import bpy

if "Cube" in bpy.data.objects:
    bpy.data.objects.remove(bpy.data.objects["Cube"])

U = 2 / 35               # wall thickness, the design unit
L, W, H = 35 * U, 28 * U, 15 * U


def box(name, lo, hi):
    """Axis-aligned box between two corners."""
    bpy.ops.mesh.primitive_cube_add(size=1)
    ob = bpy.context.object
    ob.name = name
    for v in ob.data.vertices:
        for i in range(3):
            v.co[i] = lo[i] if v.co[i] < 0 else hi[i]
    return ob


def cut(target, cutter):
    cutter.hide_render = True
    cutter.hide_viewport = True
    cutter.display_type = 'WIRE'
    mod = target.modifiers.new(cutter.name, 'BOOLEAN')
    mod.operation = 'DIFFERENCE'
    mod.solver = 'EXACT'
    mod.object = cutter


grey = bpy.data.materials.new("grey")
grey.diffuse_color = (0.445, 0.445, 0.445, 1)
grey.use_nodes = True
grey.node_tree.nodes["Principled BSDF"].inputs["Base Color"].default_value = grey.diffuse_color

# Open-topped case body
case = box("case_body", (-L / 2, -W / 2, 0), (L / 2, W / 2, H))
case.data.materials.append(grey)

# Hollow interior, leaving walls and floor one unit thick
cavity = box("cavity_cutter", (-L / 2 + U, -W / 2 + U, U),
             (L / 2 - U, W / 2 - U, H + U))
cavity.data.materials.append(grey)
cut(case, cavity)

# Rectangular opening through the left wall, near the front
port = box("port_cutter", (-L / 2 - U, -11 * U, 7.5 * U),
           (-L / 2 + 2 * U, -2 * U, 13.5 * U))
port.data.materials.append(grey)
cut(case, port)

--

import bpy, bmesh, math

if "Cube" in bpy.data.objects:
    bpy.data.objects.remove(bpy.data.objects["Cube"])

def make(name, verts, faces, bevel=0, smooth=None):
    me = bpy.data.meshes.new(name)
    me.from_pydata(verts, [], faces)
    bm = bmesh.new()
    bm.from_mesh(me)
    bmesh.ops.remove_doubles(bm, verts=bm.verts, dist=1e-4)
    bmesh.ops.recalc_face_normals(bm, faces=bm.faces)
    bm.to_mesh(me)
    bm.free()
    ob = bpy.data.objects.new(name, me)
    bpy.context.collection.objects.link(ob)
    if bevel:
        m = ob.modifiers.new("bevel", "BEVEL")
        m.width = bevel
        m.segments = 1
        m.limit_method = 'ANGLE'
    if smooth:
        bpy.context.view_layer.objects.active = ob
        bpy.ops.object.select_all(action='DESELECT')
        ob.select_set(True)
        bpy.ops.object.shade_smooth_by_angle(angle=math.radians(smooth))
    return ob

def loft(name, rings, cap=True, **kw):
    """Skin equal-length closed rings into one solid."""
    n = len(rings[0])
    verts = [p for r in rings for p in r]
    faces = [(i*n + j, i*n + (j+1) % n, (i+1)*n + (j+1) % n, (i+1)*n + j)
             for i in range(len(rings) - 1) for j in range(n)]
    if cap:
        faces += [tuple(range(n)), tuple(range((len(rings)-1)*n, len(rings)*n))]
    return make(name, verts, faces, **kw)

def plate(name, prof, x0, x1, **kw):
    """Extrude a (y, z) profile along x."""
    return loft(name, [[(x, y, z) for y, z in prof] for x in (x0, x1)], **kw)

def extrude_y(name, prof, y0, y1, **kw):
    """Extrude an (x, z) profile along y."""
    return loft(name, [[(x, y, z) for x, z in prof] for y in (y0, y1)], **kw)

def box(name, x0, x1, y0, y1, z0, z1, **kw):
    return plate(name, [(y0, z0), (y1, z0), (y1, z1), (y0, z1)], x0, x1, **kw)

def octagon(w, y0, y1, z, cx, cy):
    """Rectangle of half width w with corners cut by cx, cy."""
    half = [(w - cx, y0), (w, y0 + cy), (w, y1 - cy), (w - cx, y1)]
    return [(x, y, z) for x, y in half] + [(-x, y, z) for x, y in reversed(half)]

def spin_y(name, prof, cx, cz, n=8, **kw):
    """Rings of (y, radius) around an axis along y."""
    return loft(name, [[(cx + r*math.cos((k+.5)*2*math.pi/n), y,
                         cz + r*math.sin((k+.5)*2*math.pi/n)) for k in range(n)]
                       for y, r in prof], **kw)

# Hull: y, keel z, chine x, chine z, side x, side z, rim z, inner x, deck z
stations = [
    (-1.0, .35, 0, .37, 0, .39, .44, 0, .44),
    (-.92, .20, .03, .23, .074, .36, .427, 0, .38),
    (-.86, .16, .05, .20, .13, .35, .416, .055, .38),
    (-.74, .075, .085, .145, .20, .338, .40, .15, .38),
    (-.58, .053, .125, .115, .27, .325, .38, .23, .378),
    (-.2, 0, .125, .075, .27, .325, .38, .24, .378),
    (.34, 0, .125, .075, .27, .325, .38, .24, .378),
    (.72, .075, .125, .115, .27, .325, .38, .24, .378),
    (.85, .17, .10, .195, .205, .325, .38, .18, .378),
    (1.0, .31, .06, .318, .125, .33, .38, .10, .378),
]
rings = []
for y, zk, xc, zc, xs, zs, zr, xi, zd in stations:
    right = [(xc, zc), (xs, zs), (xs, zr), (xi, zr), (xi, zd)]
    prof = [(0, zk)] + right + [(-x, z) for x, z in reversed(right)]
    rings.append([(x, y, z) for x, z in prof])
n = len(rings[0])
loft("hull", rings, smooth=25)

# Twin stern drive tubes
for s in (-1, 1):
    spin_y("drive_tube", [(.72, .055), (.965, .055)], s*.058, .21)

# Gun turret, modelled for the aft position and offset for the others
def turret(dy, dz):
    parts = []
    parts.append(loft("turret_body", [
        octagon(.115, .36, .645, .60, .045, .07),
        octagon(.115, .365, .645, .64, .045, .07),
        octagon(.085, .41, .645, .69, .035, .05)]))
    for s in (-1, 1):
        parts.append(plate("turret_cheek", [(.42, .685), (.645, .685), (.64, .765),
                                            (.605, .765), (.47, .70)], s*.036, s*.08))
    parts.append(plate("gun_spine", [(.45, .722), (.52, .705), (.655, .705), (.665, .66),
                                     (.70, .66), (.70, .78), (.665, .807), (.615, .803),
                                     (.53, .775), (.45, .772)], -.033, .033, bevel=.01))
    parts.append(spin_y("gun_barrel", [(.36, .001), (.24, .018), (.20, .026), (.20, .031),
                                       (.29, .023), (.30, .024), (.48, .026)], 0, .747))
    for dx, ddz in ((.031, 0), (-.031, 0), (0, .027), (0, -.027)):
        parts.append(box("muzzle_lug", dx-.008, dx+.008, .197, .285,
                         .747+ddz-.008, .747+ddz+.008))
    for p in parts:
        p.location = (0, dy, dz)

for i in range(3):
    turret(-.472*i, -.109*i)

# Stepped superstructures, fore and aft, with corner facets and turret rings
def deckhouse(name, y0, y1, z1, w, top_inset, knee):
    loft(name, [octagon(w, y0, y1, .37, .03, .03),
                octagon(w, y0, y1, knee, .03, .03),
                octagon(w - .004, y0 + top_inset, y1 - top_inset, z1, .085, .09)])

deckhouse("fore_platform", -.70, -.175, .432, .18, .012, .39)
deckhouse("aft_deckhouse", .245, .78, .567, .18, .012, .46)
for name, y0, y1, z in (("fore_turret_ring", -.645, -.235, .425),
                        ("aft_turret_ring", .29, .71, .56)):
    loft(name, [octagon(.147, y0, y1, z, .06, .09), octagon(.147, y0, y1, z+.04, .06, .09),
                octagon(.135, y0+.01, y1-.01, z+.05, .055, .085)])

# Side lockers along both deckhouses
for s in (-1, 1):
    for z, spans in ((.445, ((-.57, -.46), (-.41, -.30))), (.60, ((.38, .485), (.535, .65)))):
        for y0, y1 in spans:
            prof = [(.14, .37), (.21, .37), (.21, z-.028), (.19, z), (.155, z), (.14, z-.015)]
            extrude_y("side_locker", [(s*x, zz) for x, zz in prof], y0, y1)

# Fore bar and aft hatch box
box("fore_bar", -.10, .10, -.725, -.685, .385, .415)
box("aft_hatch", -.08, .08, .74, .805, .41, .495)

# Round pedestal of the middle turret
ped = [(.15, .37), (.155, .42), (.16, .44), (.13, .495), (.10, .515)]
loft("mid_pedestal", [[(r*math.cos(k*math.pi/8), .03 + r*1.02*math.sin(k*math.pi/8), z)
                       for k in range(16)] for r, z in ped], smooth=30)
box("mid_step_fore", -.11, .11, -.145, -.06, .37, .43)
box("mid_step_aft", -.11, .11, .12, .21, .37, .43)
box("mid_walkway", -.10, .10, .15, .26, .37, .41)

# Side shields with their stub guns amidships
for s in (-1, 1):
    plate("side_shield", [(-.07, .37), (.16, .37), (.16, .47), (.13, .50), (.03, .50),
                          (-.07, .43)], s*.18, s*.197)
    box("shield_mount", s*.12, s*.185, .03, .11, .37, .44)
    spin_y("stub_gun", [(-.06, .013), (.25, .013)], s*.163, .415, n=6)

WORK INSTRUCTIONS. Go through the records and copy each line with "verts" in it.

EXERCISE OUTPUT.
def make(name, verts, faces, bevel=0, smooth=None):
    me.from_pydata(verts, [], faces)
    bmesh.ops.remove_doubles(bm, verts=bm.verts, dist=1e-4)
    verts = [p for r in rings for p in r]
    return make(name, verts, faces, **kw)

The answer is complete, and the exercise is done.